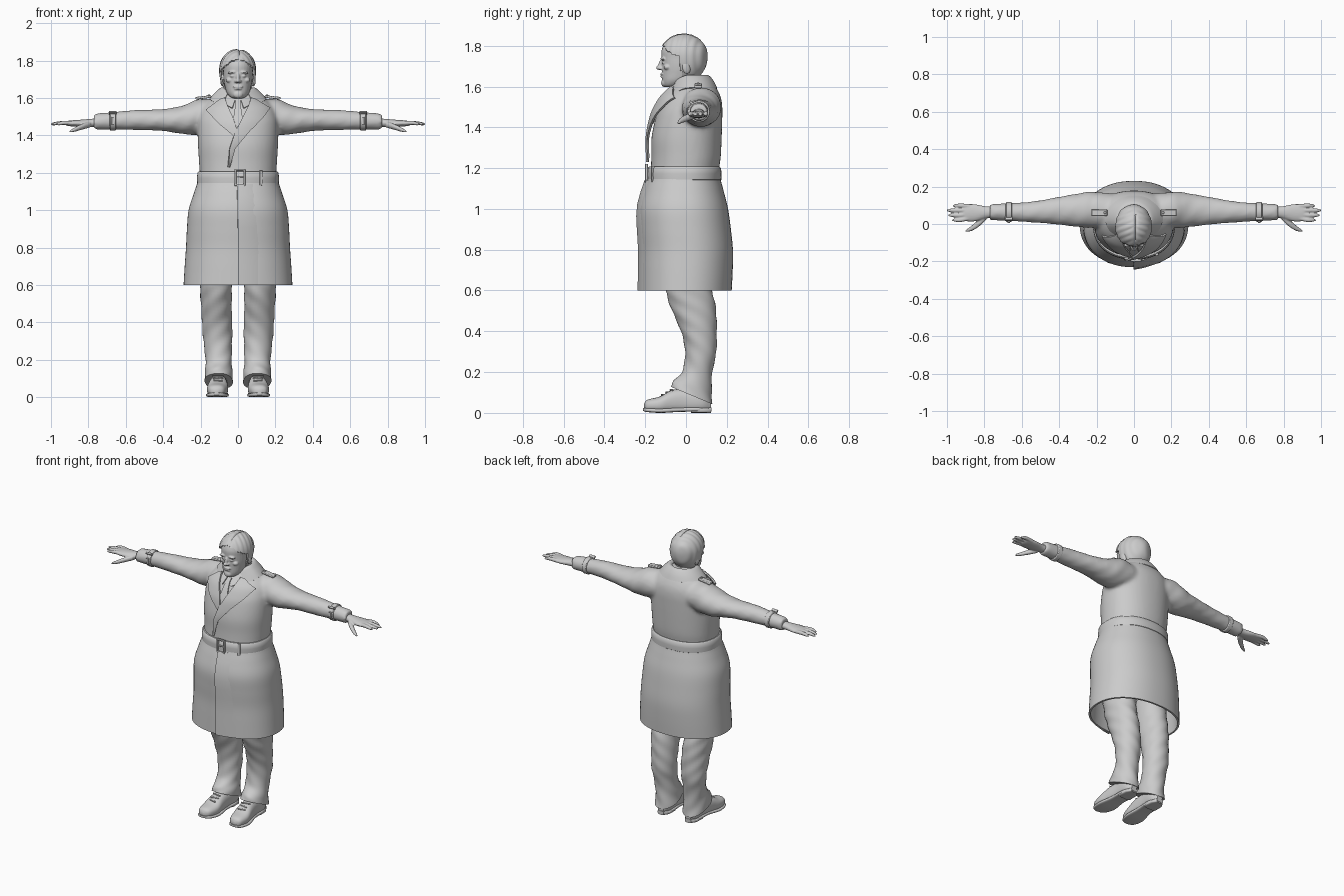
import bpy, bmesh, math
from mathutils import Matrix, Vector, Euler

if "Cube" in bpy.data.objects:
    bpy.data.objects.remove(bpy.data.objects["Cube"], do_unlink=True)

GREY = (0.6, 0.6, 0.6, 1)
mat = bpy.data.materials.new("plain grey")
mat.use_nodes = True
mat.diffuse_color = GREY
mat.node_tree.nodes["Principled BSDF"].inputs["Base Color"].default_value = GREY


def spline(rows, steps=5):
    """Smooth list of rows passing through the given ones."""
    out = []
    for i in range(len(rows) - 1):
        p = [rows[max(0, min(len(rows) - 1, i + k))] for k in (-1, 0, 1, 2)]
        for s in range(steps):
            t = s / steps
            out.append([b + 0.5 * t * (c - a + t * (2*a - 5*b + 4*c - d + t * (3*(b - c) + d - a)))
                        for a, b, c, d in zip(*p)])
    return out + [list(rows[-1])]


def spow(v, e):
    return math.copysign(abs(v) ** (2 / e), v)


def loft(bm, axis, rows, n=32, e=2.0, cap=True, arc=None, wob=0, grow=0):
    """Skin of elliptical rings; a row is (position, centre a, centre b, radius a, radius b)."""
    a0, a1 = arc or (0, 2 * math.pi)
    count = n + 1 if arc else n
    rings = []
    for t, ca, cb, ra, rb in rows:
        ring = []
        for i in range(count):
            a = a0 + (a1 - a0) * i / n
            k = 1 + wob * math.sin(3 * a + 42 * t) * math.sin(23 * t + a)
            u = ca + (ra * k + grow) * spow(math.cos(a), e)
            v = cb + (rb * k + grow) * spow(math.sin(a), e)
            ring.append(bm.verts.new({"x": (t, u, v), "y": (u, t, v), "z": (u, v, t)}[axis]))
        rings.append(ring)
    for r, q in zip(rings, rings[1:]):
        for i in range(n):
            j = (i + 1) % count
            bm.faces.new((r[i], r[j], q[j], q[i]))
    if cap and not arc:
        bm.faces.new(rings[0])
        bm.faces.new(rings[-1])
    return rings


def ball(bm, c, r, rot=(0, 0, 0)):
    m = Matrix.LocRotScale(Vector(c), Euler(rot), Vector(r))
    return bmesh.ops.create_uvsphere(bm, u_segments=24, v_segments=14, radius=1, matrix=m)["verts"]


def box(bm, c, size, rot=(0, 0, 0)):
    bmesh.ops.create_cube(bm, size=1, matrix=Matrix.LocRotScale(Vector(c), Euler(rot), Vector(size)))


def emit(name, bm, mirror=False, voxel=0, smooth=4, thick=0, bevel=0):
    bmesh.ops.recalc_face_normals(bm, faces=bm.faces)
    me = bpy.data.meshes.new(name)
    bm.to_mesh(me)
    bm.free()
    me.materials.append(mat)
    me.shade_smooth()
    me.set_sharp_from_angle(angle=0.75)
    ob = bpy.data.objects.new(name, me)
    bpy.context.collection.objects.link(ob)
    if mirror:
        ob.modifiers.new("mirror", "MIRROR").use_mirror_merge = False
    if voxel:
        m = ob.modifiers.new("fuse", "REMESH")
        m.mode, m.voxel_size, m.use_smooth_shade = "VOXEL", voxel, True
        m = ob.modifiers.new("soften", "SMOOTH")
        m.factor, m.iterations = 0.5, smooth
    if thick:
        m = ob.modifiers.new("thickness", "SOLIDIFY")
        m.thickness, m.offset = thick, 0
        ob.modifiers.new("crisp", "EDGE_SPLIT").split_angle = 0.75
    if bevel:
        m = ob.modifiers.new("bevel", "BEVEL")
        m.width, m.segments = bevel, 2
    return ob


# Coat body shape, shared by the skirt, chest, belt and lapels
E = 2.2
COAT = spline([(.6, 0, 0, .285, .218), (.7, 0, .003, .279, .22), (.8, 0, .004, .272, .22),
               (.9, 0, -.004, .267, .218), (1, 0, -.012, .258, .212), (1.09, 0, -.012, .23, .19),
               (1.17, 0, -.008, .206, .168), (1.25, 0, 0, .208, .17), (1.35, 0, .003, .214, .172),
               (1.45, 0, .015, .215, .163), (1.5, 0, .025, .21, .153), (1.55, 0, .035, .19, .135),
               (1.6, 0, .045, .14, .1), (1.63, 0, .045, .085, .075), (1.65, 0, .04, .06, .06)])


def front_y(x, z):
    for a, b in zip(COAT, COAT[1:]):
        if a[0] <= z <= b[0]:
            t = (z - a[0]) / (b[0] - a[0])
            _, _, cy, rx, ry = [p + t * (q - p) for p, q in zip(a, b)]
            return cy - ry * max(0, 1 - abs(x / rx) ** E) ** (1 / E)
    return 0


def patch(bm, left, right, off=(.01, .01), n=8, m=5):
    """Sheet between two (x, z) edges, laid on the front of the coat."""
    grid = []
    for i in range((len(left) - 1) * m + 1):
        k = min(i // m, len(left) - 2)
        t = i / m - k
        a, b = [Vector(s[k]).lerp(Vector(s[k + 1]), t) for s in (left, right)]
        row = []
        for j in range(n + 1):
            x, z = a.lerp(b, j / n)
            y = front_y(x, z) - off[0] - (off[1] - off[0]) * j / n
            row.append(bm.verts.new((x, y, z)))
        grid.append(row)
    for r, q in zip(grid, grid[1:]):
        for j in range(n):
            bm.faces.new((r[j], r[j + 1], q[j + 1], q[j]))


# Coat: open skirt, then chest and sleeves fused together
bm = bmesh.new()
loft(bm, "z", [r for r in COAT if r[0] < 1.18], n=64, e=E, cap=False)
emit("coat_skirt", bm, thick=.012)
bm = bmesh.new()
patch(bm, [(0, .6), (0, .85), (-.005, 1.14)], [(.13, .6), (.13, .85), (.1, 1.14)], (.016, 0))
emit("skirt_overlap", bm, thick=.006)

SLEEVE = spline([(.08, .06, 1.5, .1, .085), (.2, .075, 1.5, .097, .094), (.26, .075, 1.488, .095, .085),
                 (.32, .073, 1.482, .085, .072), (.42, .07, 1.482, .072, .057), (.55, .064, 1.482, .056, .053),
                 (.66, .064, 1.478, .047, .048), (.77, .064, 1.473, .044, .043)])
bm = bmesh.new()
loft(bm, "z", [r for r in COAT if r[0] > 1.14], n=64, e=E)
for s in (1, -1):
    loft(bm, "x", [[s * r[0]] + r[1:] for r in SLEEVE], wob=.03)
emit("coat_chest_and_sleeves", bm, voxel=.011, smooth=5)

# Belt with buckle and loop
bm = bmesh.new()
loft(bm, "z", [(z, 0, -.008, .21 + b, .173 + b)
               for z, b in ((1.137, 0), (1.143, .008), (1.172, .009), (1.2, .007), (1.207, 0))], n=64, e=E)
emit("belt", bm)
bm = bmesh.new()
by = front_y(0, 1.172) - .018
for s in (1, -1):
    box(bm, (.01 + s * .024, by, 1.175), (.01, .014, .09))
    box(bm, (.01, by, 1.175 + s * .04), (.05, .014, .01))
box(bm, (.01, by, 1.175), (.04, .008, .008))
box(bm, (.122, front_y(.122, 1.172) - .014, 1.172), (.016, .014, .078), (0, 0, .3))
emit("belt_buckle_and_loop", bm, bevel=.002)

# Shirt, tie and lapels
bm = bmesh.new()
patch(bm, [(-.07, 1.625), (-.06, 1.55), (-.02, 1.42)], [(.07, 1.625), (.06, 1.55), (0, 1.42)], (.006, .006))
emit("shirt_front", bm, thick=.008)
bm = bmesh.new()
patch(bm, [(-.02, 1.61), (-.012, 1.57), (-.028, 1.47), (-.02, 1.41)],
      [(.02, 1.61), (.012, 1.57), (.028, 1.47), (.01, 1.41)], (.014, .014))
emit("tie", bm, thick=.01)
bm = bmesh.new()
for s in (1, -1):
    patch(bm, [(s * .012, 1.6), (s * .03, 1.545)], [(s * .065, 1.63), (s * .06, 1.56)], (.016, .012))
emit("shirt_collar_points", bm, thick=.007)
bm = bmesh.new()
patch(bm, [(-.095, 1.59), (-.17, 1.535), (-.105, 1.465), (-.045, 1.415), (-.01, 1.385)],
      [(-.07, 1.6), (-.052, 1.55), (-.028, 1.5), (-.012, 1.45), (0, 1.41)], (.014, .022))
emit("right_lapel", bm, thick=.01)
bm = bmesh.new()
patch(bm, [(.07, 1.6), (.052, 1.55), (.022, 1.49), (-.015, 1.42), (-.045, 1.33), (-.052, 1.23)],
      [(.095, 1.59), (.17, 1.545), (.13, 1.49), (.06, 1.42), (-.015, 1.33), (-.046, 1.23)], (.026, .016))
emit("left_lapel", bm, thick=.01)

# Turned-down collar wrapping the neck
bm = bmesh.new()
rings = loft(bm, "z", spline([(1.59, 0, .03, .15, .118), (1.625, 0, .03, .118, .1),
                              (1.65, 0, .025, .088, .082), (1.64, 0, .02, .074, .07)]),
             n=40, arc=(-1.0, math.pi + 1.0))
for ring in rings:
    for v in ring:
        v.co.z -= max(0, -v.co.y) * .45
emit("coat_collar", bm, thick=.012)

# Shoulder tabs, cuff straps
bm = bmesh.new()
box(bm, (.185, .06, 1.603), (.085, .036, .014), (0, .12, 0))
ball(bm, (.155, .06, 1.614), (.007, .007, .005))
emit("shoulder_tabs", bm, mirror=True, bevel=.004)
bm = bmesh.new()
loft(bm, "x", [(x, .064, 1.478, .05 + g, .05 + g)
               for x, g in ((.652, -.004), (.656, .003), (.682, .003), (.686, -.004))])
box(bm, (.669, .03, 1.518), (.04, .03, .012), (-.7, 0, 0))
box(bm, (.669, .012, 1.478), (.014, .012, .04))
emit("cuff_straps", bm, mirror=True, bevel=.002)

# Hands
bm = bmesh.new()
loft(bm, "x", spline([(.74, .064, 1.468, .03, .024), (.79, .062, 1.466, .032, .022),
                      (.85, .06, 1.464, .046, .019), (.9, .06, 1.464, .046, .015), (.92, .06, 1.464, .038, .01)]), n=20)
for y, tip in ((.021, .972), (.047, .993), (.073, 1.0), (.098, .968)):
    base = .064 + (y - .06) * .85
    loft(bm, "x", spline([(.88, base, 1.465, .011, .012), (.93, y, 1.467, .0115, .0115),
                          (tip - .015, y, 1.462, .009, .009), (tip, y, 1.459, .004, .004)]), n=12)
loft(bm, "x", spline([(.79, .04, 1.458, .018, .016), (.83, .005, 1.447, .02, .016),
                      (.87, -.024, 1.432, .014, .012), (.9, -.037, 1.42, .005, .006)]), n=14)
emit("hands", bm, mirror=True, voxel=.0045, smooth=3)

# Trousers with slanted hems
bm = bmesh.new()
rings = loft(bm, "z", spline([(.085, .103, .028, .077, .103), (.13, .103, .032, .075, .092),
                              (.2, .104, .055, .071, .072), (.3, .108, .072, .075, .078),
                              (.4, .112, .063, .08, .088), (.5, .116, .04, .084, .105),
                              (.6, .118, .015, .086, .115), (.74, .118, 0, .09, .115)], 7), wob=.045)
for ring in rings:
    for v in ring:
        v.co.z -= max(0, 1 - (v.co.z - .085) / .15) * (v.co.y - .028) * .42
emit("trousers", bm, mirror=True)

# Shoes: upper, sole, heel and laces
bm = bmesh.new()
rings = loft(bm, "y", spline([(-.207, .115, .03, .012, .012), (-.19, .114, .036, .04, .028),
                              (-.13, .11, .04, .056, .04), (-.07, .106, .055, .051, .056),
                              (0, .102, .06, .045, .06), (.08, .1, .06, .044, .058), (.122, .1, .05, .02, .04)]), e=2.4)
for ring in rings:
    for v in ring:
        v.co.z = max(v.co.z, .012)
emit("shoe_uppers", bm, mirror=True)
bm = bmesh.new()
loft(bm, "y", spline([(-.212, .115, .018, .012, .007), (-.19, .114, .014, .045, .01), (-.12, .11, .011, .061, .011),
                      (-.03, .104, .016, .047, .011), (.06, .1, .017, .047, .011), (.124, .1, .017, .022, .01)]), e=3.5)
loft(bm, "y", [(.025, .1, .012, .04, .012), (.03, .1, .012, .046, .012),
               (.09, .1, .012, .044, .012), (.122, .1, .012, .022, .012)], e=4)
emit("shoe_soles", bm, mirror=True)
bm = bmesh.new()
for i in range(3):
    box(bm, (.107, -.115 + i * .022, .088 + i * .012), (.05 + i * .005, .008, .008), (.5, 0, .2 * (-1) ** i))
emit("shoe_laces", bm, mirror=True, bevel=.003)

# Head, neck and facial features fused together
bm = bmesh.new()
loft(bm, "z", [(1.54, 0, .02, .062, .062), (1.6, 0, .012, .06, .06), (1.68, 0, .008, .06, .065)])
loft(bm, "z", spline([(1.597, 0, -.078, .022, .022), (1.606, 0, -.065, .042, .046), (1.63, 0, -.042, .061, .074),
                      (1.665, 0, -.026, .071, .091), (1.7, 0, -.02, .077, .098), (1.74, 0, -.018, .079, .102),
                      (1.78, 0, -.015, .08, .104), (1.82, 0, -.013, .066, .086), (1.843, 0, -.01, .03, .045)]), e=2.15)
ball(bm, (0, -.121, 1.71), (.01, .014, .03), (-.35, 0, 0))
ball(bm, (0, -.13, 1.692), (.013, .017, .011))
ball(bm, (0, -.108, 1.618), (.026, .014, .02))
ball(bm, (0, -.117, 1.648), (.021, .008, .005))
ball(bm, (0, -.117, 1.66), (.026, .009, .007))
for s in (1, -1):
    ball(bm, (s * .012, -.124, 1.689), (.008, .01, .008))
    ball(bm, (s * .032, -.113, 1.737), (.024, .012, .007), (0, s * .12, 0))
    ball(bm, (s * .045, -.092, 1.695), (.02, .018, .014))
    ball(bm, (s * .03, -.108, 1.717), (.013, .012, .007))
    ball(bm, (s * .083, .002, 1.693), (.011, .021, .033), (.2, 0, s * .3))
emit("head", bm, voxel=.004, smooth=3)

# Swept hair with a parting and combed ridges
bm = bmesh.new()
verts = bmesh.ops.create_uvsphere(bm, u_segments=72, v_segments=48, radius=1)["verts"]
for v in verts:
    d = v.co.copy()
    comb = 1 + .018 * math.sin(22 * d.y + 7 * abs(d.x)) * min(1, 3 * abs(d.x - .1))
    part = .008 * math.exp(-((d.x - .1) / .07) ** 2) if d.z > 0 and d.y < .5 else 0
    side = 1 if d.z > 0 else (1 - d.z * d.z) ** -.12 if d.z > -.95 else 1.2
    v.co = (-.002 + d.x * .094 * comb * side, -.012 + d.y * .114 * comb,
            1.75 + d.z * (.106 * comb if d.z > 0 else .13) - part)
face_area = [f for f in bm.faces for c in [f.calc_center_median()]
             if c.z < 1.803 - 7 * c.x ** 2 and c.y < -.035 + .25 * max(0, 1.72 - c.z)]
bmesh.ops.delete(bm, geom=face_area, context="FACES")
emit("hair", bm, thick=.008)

[Task prompt] Each line from the one containing "ball(bm, (s * .03, -.108, 1.717), (.013, .012, .007))" down to the final line of the listing must appear in the answer exactly as written, and no other line may.

[Response to the task]
    ball(bm, (s * .03, -.108, 1.717), (.013, .012, .007))
    ball(bm, (s * .083, .002, 1.693), (.011, .021, .033), (.2, 0, s * .3))
emit("head", bm, voxel=.004, smooth=3)

# Swept hair with a parting and combed ridges
bm = bmesh.new()
verts = bmesh.ops.create_uvsphere(bm, u_segments=72, v_segments=48, radius=1)["verts"]
for v in verts:
    d = v.co.copy()
    comb = 1 + .018 * math.sin(22 * d.y + 7 * abs(d.x)) * min(1, 3 * abs(d.x - .1))
    part = .008 * math.exp(-((d.x - .1) / .07) ** 2) if d.z > 0 and d.y < .5 else 0
    side = 1 if d.z > 0 else (1 - d.z * d.z) ** -.12 if d.z > -.95 else 1.2
    v.co = (-.002 + d.x * .094 * comb * side, -.012 + d.y * .114 * comb,
            1.75 + d.z * (.106 * comb if d.z > 0 else .13) - part)
face_area = [f for f in bm.faces for c in [f.calc_center_median()]
             if c.z < 1.803 - 7 * c.x ** 2 and c.y < -.035 + .25 * max(0, 1.72 - c.z)]
bmesh.ops.delete(bm, geom=face_area, context="FACES")
emit("hair", bm, thick=.008)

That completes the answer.